When a film comes out that dares to defy convention in shocking, confusing, or dissatisfying manner, controversy is bound to spring from the polarized audience reaction. Darren Aaronofsky has a history of creating controversial movies such as “Noah” and “Black Swan,” and his new film “Mother!” is no different.
“Mother!” stars Jennifer Lawrence and Javier Bardem as a couple in a secluded, peaceful home that becomes disrupted when unexpected visitors start invading the house.
Watching this film is like experiencing a dream, and deciphering it often feels like making sense of a dream. Nothing is literal and everything is symbolic of something bigger. There are strange occurrences that increase until your peaceful dream becomes a horrific nightmare that you wake up from screaming. Like a dream-turned-nightmare, this movie will disturb and unsettle many people. I certainly will never be able to wring some of the film’s images from my mind.
“Mother!” has many pieces that fit together, and there’s biblical allegory that goes along with it. That isn’t to say that Aronofsky is trying to preach a Christian message here (though the message isn’t inherently anti-religious either), but references to religion serve as one piece of a narrative that comments on the nature of the world. If you pay attention to every detail, you may be able to piece the message together. If not, you will find yourself trying to make sense of it hours after the credits roll.

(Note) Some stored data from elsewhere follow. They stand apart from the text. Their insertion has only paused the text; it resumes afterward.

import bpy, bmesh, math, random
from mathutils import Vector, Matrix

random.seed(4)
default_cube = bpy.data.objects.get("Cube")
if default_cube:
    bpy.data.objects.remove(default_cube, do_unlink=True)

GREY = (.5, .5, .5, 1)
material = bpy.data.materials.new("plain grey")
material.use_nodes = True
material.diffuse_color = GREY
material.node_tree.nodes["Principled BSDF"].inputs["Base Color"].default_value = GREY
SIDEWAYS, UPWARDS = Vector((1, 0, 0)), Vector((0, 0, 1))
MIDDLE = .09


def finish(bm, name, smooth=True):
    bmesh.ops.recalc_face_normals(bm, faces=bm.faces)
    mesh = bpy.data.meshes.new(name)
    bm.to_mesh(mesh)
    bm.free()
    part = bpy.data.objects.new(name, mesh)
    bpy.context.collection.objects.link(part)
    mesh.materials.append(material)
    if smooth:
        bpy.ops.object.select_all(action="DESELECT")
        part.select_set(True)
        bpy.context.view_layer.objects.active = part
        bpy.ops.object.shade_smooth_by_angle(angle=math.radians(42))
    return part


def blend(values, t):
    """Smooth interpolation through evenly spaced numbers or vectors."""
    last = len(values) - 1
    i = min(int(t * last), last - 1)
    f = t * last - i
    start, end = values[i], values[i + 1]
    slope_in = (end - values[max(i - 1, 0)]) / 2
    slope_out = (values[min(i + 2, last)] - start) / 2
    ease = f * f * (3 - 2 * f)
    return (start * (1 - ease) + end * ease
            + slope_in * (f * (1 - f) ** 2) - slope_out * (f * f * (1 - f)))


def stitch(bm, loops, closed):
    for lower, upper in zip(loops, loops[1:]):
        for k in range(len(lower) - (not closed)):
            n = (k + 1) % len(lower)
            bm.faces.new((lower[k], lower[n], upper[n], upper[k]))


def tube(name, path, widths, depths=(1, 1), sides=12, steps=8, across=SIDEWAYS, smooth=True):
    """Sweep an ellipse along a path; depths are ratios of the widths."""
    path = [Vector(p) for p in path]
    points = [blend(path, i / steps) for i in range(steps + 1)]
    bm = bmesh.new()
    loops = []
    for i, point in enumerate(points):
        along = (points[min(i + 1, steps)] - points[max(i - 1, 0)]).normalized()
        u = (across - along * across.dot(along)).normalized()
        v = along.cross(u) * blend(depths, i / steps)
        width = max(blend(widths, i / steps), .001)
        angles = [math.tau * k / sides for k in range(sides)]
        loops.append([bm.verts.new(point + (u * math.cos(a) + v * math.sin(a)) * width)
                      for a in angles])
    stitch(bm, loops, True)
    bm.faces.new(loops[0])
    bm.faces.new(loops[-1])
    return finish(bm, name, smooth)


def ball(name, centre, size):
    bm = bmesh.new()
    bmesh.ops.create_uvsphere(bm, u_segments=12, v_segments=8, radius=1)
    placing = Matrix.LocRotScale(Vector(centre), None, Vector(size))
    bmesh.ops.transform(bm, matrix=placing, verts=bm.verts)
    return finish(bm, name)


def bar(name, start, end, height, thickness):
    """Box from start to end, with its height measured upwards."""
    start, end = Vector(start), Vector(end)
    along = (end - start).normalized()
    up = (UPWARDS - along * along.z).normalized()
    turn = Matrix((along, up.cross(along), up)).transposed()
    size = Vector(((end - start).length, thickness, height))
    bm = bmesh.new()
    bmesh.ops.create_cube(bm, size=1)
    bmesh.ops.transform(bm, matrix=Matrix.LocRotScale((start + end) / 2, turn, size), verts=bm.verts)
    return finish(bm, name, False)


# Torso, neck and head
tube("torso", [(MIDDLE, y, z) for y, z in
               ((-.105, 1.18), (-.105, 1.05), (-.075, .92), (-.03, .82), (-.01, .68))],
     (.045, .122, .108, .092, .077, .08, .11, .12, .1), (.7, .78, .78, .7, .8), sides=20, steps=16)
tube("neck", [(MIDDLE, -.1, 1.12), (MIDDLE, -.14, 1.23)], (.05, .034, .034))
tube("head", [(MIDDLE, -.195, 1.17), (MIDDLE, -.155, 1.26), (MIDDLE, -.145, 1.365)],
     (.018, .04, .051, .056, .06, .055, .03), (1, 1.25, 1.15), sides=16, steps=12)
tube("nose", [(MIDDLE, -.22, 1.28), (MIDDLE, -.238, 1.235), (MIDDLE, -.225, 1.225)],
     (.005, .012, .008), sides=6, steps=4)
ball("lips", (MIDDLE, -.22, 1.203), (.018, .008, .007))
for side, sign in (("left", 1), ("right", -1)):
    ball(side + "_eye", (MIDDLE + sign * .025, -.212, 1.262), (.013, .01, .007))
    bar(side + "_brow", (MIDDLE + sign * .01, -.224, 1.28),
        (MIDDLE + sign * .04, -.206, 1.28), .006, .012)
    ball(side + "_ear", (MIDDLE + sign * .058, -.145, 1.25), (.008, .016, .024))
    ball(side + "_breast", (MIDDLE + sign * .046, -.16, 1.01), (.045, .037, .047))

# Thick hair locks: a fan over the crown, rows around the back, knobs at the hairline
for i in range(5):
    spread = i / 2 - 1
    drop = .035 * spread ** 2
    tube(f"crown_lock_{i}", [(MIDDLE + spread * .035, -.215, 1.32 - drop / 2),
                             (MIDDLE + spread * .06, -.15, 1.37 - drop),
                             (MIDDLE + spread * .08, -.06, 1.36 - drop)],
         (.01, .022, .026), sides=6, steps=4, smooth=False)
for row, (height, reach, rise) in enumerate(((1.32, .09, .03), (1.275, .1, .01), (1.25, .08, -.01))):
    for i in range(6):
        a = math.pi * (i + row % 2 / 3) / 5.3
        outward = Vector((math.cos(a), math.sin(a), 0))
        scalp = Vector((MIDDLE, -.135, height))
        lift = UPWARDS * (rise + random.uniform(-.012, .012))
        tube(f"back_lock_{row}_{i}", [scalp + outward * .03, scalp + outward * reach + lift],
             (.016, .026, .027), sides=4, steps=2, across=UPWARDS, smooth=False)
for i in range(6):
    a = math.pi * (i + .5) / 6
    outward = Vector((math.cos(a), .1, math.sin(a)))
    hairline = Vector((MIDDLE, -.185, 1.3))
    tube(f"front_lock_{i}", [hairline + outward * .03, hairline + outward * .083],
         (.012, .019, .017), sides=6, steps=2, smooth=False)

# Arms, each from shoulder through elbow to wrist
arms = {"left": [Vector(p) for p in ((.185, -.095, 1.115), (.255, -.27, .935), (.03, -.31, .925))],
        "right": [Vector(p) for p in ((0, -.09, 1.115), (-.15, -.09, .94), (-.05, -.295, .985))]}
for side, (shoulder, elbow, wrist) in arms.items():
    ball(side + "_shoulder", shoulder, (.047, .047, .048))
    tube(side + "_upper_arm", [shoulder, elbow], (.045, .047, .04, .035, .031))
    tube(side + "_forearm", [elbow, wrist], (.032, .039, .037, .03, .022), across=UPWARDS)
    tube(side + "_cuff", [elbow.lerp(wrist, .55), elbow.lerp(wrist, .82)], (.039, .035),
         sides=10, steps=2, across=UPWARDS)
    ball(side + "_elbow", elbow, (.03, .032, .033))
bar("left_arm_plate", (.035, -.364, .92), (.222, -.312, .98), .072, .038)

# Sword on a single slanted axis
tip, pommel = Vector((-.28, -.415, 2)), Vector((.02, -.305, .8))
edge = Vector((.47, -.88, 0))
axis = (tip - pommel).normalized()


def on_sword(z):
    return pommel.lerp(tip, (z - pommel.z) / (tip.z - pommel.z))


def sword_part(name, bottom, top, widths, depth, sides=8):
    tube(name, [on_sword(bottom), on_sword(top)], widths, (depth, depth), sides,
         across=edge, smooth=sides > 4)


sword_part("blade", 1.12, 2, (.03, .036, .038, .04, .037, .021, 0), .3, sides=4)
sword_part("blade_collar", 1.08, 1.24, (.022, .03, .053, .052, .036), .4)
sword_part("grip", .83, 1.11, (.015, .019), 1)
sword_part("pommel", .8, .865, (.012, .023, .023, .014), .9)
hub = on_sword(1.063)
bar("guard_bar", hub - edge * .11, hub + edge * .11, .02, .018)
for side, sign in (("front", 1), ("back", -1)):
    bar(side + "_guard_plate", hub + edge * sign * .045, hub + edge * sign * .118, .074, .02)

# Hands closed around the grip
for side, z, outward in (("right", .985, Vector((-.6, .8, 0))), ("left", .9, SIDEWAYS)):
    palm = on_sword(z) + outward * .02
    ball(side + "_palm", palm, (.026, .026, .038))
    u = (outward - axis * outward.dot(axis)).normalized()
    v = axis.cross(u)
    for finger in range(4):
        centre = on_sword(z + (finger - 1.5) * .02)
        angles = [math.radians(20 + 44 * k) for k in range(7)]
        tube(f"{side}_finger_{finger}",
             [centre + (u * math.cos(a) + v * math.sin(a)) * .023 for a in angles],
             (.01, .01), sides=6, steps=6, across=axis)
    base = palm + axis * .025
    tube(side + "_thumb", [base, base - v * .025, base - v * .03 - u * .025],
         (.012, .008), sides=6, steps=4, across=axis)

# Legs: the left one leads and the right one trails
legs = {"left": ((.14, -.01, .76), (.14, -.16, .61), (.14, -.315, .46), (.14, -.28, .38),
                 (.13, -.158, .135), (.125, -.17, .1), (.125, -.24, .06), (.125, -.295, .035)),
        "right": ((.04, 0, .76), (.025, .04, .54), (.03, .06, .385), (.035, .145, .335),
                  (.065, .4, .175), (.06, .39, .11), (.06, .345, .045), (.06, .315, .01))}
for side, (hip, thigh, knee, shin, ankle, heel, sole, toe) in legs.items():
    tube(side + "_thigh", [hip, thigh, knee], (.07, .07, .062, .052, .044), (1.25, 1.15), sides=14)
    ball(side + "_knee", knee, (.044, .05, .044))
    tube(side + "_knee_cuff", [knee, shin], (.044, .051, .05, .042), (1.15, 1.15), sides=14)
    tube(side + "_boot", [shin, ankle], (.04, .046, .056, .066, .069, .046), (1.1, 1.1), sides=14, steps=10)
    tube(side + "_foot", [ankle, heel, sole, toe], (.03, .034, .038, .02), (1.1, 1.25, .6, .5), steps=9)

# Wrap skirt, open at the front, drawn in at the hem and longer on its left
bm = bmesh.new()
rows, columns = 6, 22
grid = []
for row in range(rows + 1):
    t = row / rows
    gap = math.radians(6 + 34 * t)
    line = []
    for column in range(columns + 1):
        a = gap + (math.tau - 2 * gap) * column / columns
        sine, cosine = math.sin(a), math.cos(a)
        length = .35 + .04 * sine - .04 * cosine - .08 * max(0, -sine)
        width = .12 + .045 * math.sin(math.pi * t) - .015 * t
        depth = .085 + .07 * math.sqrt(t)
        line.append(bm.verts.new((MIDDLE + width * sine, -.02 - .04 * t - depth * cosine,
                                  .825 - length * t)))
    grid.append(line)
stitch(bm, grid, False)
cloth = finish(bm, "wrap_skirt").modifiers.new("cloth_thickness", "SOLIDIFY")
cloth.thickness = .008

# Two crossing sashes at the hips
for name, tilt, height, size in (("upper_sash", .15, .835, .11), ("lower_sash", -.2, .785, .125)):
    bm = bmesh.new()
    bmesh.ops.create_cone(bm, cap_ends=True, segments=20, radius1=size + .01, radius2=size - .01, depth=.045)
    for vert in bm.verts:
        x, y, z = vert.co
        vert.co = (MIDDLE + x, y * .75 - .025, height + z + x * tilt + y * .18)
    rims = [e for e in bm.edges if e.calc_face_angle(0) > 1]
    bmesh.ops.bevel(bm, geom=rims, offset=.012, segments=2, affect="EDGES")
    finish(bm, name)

The camerawork is intimate and suffocating, with many shots consisting of a single close up of one character. There are a few wide shots here and there for momentary relief, but overall, the cinematography inspires claustrophobia in the mind. This gives special importance to the acting, which is thankfully well executed by everyone involved.
Lawrence has been stuck in a rut since playing Katniss in “The Hunger Games”, starring in similar roles ever since. “Mother!” is a chance for her to spread her wings as an actress, and she runs with it, giving some of her best acting in years. There’s nothing in her performance that totally wows or makes you forget it’s Lawrence, but it’s nice change of pace from her typical female action hero role.
Anyone who has seen “Rosemary’s Baby” will notice immediately the similarities between it and “Mother!” However, like Aronofsky’s “Black Swan,“ “Mother!” never relies on borrowed aspects alone, making it unique enough not to be called blatant plagiarism (though a stronger case could certainly be made about how “Black Swan” copied the Japanese thriller “Perfect Blue”). Anyone looking for a thrill-ride from start to finish will find themselves bored during some parts of “Mother!,” but what those parts lack in excitement, they make up for in surrealism and engrossing details.
I want to stress again that this is not your regular movie, if it wasn’t already apparent. If you like straight-forward narratives, simple messages, and a climax that ends on a high note, you are going to hate this movie. It’s not for everyone, and even if you enjoy symbolic art-house films, you may hate this movie because of its shocking and grotesque imagery. Anyone interested in seeing this should approach with caution and make sure they’re not walking in with expectations of convention.